**Goal of the exercise:** Each line of the records must appear in your answer exactly, with no pictures.
╭──
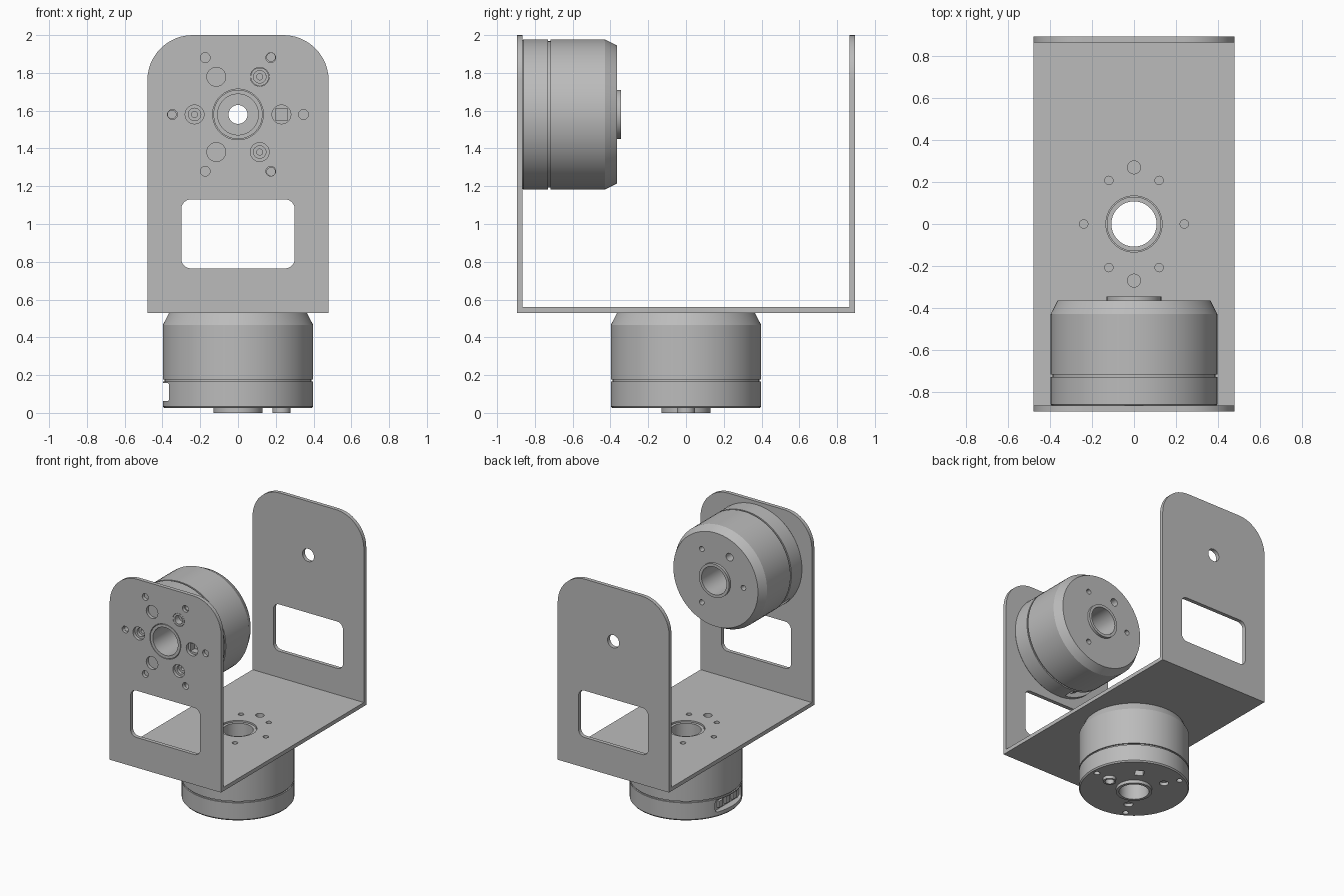
import bpy, bmesh
from math import radians, pi
from mathutils import Matrix, Vector

cube = bpy.data.objects.get("Cube")
if cube:
    bpy.data.objects.remove(cube)

grey = bpy.data.materials.new("plain grey")
grey.use_nodes = True
grey.diffuse_color = (0.5, 0.5, 0.5, 1)
grey.node_tree.nodes["Principled BSDF"].inputs["Base Color"].default_value = grey.diffuse_color


def lathe(bm, profile, place=Matrix(), steps=32):
    """Revolve a closed (radius, height) outline about local z."""
    part = bmesh.new()
    verts = [part.verts.new((r, 0, z)) for r, z in profile]
    edges = [part.edges.new((v, verts[i - 1])) for i, v in enumerate(verts)]
    bmesh.ops.spin(part, geom=verts + edges, cent=(0, 0, 0), axis=(0, 0, 1),
                   angle=2 * pi, steps=steps, use_merge=False)
    bmesh.ops.remove_doubles(part, verts=part.verts, dist=1e-5)
    loose = [e for e in part.edges if not e.link_faces]
    bmesh.ops.delete(part, geom=loose, context='EDGES')
    bmesh.ops.recalc_face_normals(part, faces=part.faces)
    part.transform(place)
    mesh = bpy.data.meshes.new("part")
    part.to_mesh(mesh)
    part.free()
    bm.from_mesh(mesh)
    bpy.data.meshes.remove(mesh)


def pin(bm, radius, low, high, place=Matrix(), steps=24):
    lathe(bm, [(0, low), (radius, low), (radius, high), (0, high)], place, steps)


def box(bm, size, place=Matrix()):
    bmesh.ops.create_cube(bm, size=1, matrix=place @ Matrix.Diagonal((*size, 1)))


def polar(angle, radius, z=0):
    return Matrix.Rotation(radians(angle), 4, 'Z') @ Matrix.Translation((radius, 0, z))


def finish(name, bm, place=Matrix()):
    mesh = bpy.data.meshes.new(name)
    bm.to_mesh(mesh)
    bm.free()
    mesh.materials.append(grey)
    obj = bpy.data.objects.new(name, mesh)
    obj.matrix_world = place
    bpy.context.collection.objects.link(obj)
    return obj


def select(obj):
    bpy.ops.object.select_all(action='DESELECT')
    obj.select_set(True)
    bpy.context.view_layer.objects.active = obj


def smooth(obj):
    select(obj)
    bpy.ops.object.shade_smooth_by_angle(angle=radians(25))


def cut(obj, bm):
    """Subtract the cutter mesh, then discard it."""
    cutter = finish("cutter", bm, obj.matrix_world)
    cutter.hide_render = True
    mod = obj.modifiers.new("cut", 'BOOLEAN')
    mod.operation, mod.solver, mod.object = 'DIFFERENCE', 'EXACT', cutter
    bpy.context.view_layer.update()
    select(obj)
    bpy.ops.object.modifier_apply(modifier=mod.name)
    bpy.data.objects.remove(cutter)


BORE, HUB = 0.108, 0.13


def motor(label, place):
    # Hollow drum with hub rings at both ends and a parting groove
    bm = bmesh.new()
    lathe(bm, [(BORE, 0), (HUB, 0), (HUB, .025), (.39, .025), (.398, .035), (.398, .165),
               (.388, .165), (.388, .177), (.398, .177), (.398, .465), (.365, .53),
               (HUB, .53), (HUB, .55), (BORE, .55)], steps=72)
    drum = finish(label + "_motor", bm, place)

    # Screw holes, locating socket, square port and cable slot
    bm = bmesh.new()
    for angle in (0, 120, 240):
        pin(bm, .02, .45, .6, polar(angle, .24))
        pin(bm, .022, -.05, .1, polar(angle, .35))
        lathe(bm, [(0, -.05), (.033, -.05), (.033, .05), (.016, .05), (.016, .1), (0, .1)],
              polar(angle, .23), 24)
    pin(bm, .03, .45, .6, polar(300, .24))
    box(bm, (.065, .065, .1), polar(60, .23, .03))
    slot = bmesh.new()
    box(slot, (.2, .32, .095), polar(180, .445, .11))
    along = [e for e in slot.edges if abs((e.verts[0].co - e.verts[1].co).x) > .1]
    bmesh.ops.bevel(slot, geom=along, offset=.02, segments=4, profile=.5, affect='EDGES')
    mesh = bpy.data.meshes.new("slot")
    slot.to_mesh(mesh)
    slot.free()
    bm.from_mesh(mesh)
    bpy.data.meshes.remove(mesh)
    cut(drum, bm)
    smooth(drum)

    # Raised collar round one base screw
    bm = bmesh.new()
    lathe(bm, [(.033, 0), (.048, 0), (.048, .03), (.033, .03)], polar(0, .23))
    smooth(finish(label + "_collar", bm, place))

    # Sockets inside the cable slot
    bm = bmesh.new()
    for y in (-.085, 0, .085):
        box(bm, (.025, .05, .05), Matrix.Translation((-.35, y, .105)))
    finish(label + "_sockets", bm, place)


# U-shaped bracket from an extruded profile with rounded upper corners
W, D, FLOOR, TOP, T, AXIS = .48, .895, .53, 2, .03, 1.58
bm = bmesh.new()
outline = [(-D, FLOOR), (D, FLOOR), (D, TOP), (D - T, TOP), (D - T, FLOOR + T),
           (T - D, FLOOR + T), (T - D, TOP), (-D, TOP)]
side = bm.faces.new([bm.verts.new((-W, y, z)) for y, z in outline])
new = bmesh.ops.extrude_face_region(bm, geom=[side])["geom"]
bmesh.ops.translate(bm, vec=(2 * W, 0, 0), verts=[v for v in new if isinstance(v, bmesh.types.BMVert)])
corners = [e for e in bm.edges if all(v.co.z > TOP - .01 for v in e.verts)
           and abs(e.verts[0].co.x - e.verts[1].co.x) < .01]
bmesh.ops.bevel(bm, geom=corners, offset=.24, segments=12, profile=.5, affect='EDGES')
bmesh.ops.recalc_face_normals(bm, faces=bm.faces)
bracket = finish("bracket", bm)

# Window through both walls
bm = bmesh.new()
box(bm, (.6, 3, .365), Matrix.Translation((0, 0, .9475)))
long_edges = [e for e in bm.edges if abs((e.verts[0].co - e.verts[1].co).y) > 1]
bmesh.ops.bevel(bm, geom=long_edges, offset=.05, segments=6, profile=.5, affect='EDGES')
cut(bracket, bm)

# Mounting holes in front wall, back wall and floor
bm = bmesh.new()
front = Matrix.Translation((0, -D, AXIS)) @ Matrix.Rotation(pi / 2, 4, 'X')
back = Matrix.Translation((0, D, AXIS)) @ Matrix.Rotation(pi / 2, 4, 'X')
floor = Matrix.Translation((0, 0, FLOOR))
pin(bm, .134, -.1, .1, front, 64)
pin(bm, .05, -.1, .1, back, 32)
pin(bm, .134, -.1, .1, floor, 64)
for angle in range(0, 360, 60):
    pin(bm, .05, -.1, .1, front @ polar(angle, .23))
    pin(bm, .026, -.1, .1, front @ polar(angle, .347))
    pin(bm, .02, -.1, .1, floor @ polar(angle, .24))
for angle in (90, 270):
    pin(bm, .031, -.1, .1, floor @ polar(angle, .27))
cut(bracket, bm)
smooth(bracket)

# One motor under the floor, one inside the front wall
motor("lower", Matrix())
turn = Matrix.Rotation(-pi / 2, 4, 'X') @ Matrix.Rotation(radians(-60), 4, 'Z')
motor("upper", Matrix.Translation((0, -D, AXIS)) @ turn)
╰──
**Response:**
import bpy, bmesh
from math import radians, pi
from mathutils import Matrix, Vector

cube = bpy.data.objects.get("Cube")
if cube:
    bpy.data.objects.remove(cube)

grey = bpy.data.materials.new("plain grey")
grey.use_nodes = True
grey.diffuse_color = (0.5, 0.5, 0.5, 1)
grey.node_tree.nodes["Principled BSDF"].inputs["Base Color"].default_value = grey.diffuse_color


def lathe(bm, profile, place=Matrix(), steps=32):
    """Revolve a closed (radius, height) outline about local z."""
    part = bmesh.new()
    verts = [part.verts.new((r, 0, z)) for r, z in profile]
    edges = [part.edges.new((v, verts[i - 1])) for i, v in enumerate(verts)]
    bmesh.ops.spin(part, geom=verts + edges, cent=(0, 0, 0), axis=(0, 0, 1),
                   angle=2 * pi, steps=steps, use_merge=False)
    bmesh.ops.remove_doubles(part, verts=part.verts, dist=1e-5)
    loose = [e for e in part.edges if not e.link_faces]
    bmesh.ops.delete(part, geom=loose, context='EDGES')
    bmesh.ops.recalc_face_normals(part, faces=part.faces)
    part.transform(place)
    mesh = bpy.data.meshes.new("part")
    part.to_mesh(mesh)
    part.free()
    bm.from_mesh(mesh)
    bpy.data.meshes.remove(mesh)


def pin(bm, radius, low, high, place=Matrix(), steps=24):
    lathe(bm, [(0, low), (radius, low), (radius, high), (0, high)], place, steps)


def box(bm, size, place=Matrix()):
    bmesh.ops.create_cube(bm, size=1, matrix=place @ Matrix.Diagonal((*size, 1)))


def polar(angle, radius, z=0):
    return Matrix.Rotation(radians(angle), 4, 'Z') @ Matrix.Translation((radius, 0, z))


def finish(name, bm, place=Matrix()):
    mesh = bpy.data.meshes.new(name)
    bm.to_mesh(mesh)
    bm.free()
    mesh.materials.append(grey)
    obj = bpy.data.objects.new(name, mesh)
    obj.matrix_world = place
    bpy.context.collection.objects.link(obj)
    return obj


def select(obj):
    bpy.ops.object.select_all(action='DESELECT')
    obj.select_set(True)
    bpy.context.view_layer.objects.active = obj


def smooth(obj):
    select(obj)
    bpy.ops.object.shade_smooth_by_angle(angle=radians(25))


def cut(obj, bm):
    """Subtract the cutter mesh, then discard it."""
    cutter = finish("cutter", bm, obj.matrix_world)
    cutter.hide_render = True
    mod = obj.modifiers.new("cut", 'BOOLEAN')
    mod.operation, mod.solver, mod.object = 'DIFFERENCE', 'EXACT', cutter
    bpy.context.view_layer.update()
    select(obj)
    bpy.ops.object.modifier_apply(modifier=mod.name)
    bpy.data.objects.remove(cutter)


BORE, HUB = 0.108, 0.13


def motor(label, place):
    # Hollow drum with hub rings at both ends and a parting groove
    bm = bmesh.new()
    lathe(bm, [(BORE, 0), (HUB, 0), (HUB, .025), (.39, .025), (.398, .035), (.398, .165),
               (.388, .165), (.388, .177), (.398, .177), (.398, .465), (.365, .53),
               (HUB, .53), (HUB, .55), (BORE, .55)], steps=72)
    drum = finish(label + "_motor", bm, place)

    # Screw holes, locating socket, square port and cable slot
    bm = bmesh.new()
    for angle in (0, 120, 240):
        pin(bm, .02, .45, .6, polar(angle, .24))
        pin(bm, .022, -.05, .1, polar(angle, .35))
        lathe(bm, [(0, -.05), (.033, -.05), (.033, .05), (.016, .05), (.016, .1), (0, .1)],
              polar(angle, .23), 24)
    pin(bm, .03, .45, .6, polar(300, .24))
    box(bm, (.065, .065, .1), polar(60, .23, .03))
    slot = bmesh.new()
    box(slot, (.2, .32, .095), polar(180, .445, .11))
    along = [e for e in slot.edges if abs((e.verts[0].co - e.verts[1].co).x) > .1]
    bmesh.ops.bevel(slot, geom=along, offset=.02, segments=4, profile=.5, affect='EDGES')
    mesh = bpy.data.meshes.new("slot")
    slot.to_mesh(mesh)
    slot.free()
    bm.from_mesh(mesh)
    bpy.data.meshes.remove(mesh)
    cut(drum, bm)
    smooth(drum)

    # Raised collar round one base screw
    bm = bmesh.new()
    lathe(bm, [(.033, 0), (.048, 0), (.048, .03), (.033, .03)], polar(0, .23))
    smooth(finish(label + "_collar", bm, place))

    # Sockets inside the cable slot
    bm = bmesh.new()
    for y in (-.085, 0, .085):
        box(bm, (.025, .05, .05), Matrix.Translation((-.35, y, .105)))
    finish(label + "_sockets", bm, place)


# U-shaped bracket from an extruded profile with rounded upper corners
W, D, FLOOR, TOP, T, AXIS = .48, .895, .53, 2, .03, 1.58
bm = bmesh.new()
outline = [(-D, FLOOR), (D, FLOOR), (D, TOP), (D - T, TOP), (D - T, FLOOR + T),
           (T - D, FLOOR + T), (T - D, TOP), (-D, TOP)]
side = bm.faces.new([bm.verts.new((-W, y, z)) for y, z in outline])
new = bmesh.ops.extrude_face_region(bm, geom=[side])["geom"]
bmesh.ops.translate(bm, vec=(2 * W, 0, 0), verts=[v for v in new if isinstance(v, bmesh.types.BMVert)])
corners = [e for e in bm.edges if all(v.co.z > TOP - .01 for v in e.verts)
           and abs(e.verts[0].co.x - e.verts[1].co.x) < .01]
bmesh.ops.bevel(bm, geom=corners, offset=.24, segments=12, profile=.5, affect='EDGES')
bmesh.ops.recalc_face_normals(bm, faces=bm.faces)
bracket = finish("bracket", bm)

# Window through both walls
bm = bmesh.new()
box(bm, (.6, 3, .365), Matrix.Translation((0, 0, .9475)))
long_edges = [e for e in bm.edges if abs((e.verts[0].co - e.verts[1].co).y) > 1]
bmesh.ops.bevel(bm, geom=long_edges, offset=.05, segments=6, profile=.5, affect='EDGES')
cut(bracket, bm)

# Mounting holes in front wall, back wall and floor
bm = bmesh.new()
front = Matrix.Translation((0, -D, AXIS)) @ Matrix.Rotation(pi / 2, 4, 'X')
back = Matrix.Translation((0, D, AXIS)) @ Matrix.Rotation(pi / 2, 4, 'X')
floor = Matrix.Translation((0, 0, FLOOR))
pin(bm, .134, -.1, .1, front, 64)
pin(bm, .05, -.1, .1, back, 32)
pin(bm, .134, -.1, .1, floor, 64)
for angle in range(0, 360, 60):
    pin(bm, .05, -.1, .1, front @ polar(angle, .23))
    pin(bm, .026, -.1, .1, front @ polar(angle, .347))
    pin(bm, .02, -.1, .1, floor @ polar(angle, .24))
for angle in (90, 270):
    pin(bm, .031, -.1, .1, floor @ polar(angle, .27))
cut(bracket, bm)
smooth(bracket)

# One motor under the floor, one inside the front wall
motor("lower", Matrix())
turn = Matrix.Rotation(-pi / 2, 4, 'X') @ Matrix.Rotation(radians(-60), 4, 'Z')
motor("upper", Matrix.Translation((0, -D, AXIS)) @ turn)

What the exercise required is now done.